◆ **What you are asked to do**: Only the lines below between the ones containing "bpy.ops.object.modifier_apply(modifier=cut.name)" and "bpy.ops.object.shade_smooth_by_angle(angle=radians(30))", inclusive, are to be reproduced, each exactly as it stands.

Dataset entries
»»
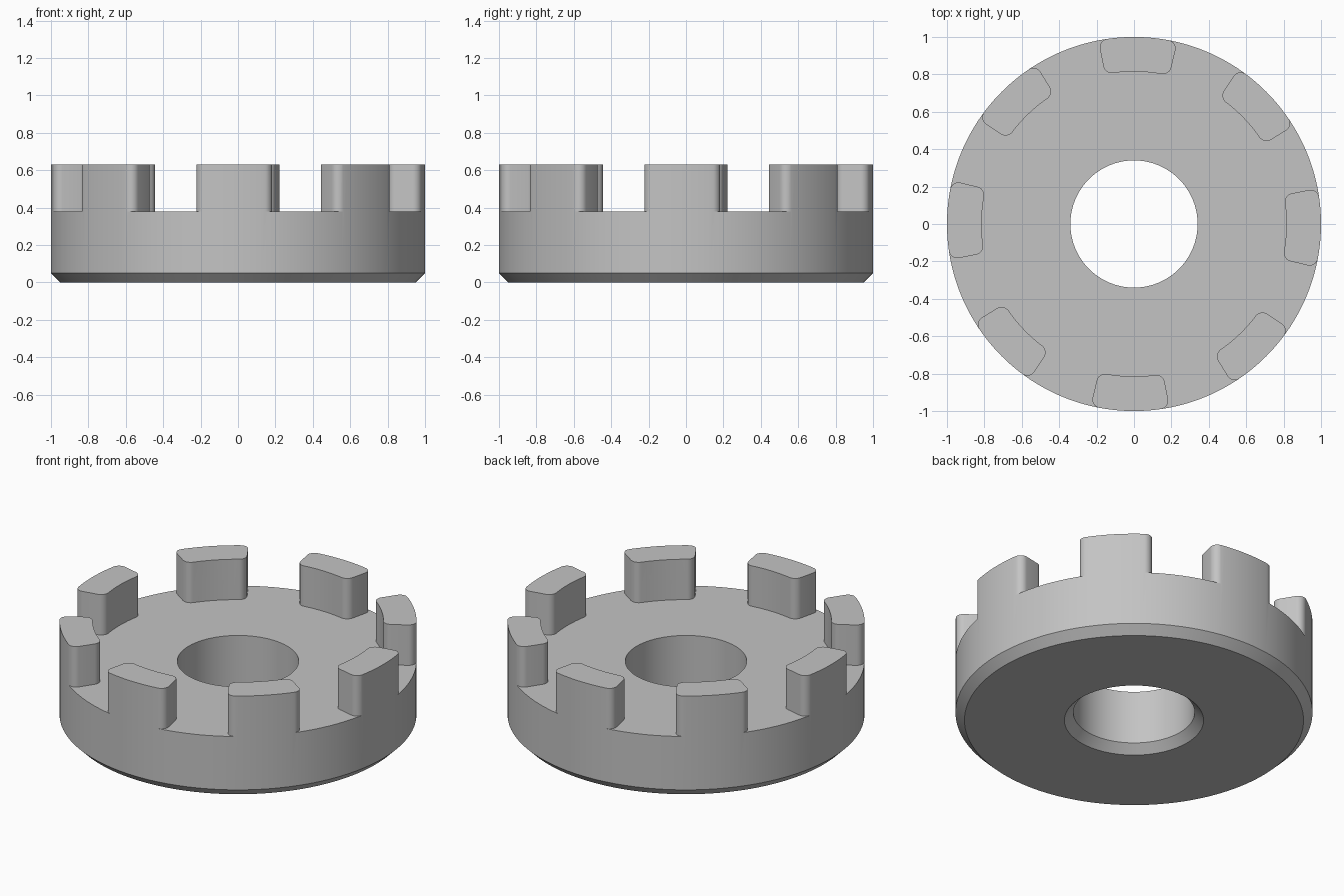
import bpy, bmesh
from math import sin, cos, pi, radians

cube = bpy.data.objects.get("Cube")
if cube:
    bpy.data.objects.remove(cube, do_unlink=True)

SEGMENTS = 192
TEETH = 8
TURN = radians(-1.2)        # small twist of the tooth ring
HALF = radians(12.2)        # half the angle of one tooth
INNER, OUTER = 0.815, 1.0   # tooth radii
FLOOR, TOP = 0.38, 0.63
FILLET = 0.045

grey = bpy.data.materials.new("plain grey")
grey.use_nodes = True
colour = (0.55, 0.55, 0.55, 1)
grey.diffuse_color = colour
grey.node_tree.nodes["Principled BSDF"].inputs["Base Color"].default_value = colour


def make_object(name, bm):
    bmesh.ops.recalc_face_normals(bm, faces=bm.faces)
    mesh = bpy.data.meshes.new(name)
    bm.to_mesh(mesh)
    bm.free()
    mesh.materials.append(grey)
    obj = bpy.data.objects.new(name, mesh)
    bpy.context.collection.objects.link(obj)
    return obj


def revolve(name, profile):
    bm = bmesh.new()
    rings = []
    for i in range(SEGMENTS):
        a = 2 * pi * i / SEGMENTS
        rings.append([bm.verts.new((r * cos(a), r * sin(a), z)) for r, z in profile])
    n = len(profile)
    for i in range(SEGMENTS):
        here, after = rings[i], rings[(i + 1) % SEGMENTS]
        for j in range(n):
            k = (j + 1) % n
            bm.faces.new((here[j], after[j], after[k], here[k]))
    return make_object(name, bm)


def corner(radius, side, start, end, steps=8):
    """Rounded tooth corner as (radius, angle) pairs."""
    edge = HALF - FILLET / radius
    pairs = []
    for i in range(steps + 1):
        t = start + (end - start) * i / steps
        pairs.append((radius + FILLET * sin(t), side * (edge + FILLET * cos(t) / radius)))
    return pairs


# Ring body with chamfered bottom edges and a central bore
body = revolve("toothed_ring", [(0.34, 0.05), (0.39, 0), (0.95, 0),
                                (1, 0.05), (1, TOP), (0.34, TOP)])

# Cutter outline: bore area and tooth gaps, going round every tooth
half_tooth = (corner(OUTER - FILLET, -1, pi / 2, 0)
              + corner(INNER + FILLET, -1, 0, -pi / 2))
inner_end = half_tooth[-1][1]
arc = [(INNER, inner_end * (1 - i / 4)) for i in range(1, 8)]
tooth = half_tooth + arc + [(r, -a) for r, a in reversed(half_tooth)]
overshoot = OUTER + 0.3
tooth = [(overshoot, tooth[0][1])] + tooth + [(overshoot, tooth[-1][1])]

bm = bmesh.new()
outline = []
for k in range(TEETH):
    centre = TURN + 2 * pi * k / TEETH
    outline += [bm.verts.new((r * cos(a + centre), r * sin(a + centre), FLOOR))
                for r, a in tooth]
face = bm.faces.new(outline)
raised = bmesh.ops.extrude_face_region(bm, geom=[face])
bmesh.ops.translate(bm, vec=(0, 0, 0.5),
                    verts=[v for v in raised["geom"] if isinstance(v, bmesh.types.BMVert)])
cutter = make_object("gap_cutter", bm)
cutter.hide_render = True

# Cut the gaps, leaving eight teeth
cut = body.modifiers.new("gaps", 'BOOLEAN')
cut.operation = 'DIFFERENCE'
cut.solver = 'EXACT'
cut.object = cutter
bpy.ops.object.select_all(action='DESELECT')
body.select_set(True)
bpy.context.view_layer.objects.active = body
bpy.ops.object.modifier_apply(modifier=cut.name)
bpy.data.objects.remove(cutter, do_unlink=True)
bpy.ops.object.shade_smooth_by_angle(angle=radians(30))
««
»»
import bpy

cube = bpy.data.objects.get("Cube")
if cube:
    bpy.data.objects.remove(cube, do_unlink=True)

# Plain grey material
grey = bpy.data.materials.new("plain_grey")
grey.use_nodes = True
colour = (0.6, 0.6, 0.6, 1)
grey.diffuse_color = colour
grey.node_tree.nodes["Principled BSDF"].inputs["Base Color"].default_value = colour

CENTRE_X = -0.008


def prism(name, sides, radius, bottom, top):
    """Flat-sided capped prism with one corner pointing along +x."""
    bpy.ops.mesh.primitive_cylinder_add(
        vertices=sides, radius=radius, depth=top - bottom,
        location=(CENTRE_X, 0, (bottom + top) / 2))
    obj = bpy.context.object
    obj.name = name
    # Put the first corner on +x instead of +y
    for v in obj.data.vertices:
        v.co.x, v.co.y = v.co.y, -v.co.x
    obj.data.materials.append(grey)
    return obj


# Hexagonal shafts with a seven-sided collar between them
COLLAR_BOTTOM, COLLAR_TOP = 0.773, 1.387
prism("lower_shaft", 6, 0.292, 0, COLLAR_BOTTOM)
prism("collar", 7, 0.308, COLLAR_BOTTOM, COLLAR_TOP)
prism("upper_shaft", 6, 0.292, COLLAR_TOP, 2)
««
◆ **Answer space**:
bpy.ops.object.modifier_apply(modifier=cut.name)
bpy.data.objects.remove(cutter, do_unlink=True)
bpy.ops.object.shade_smooth_by_angle(angle=radians(30))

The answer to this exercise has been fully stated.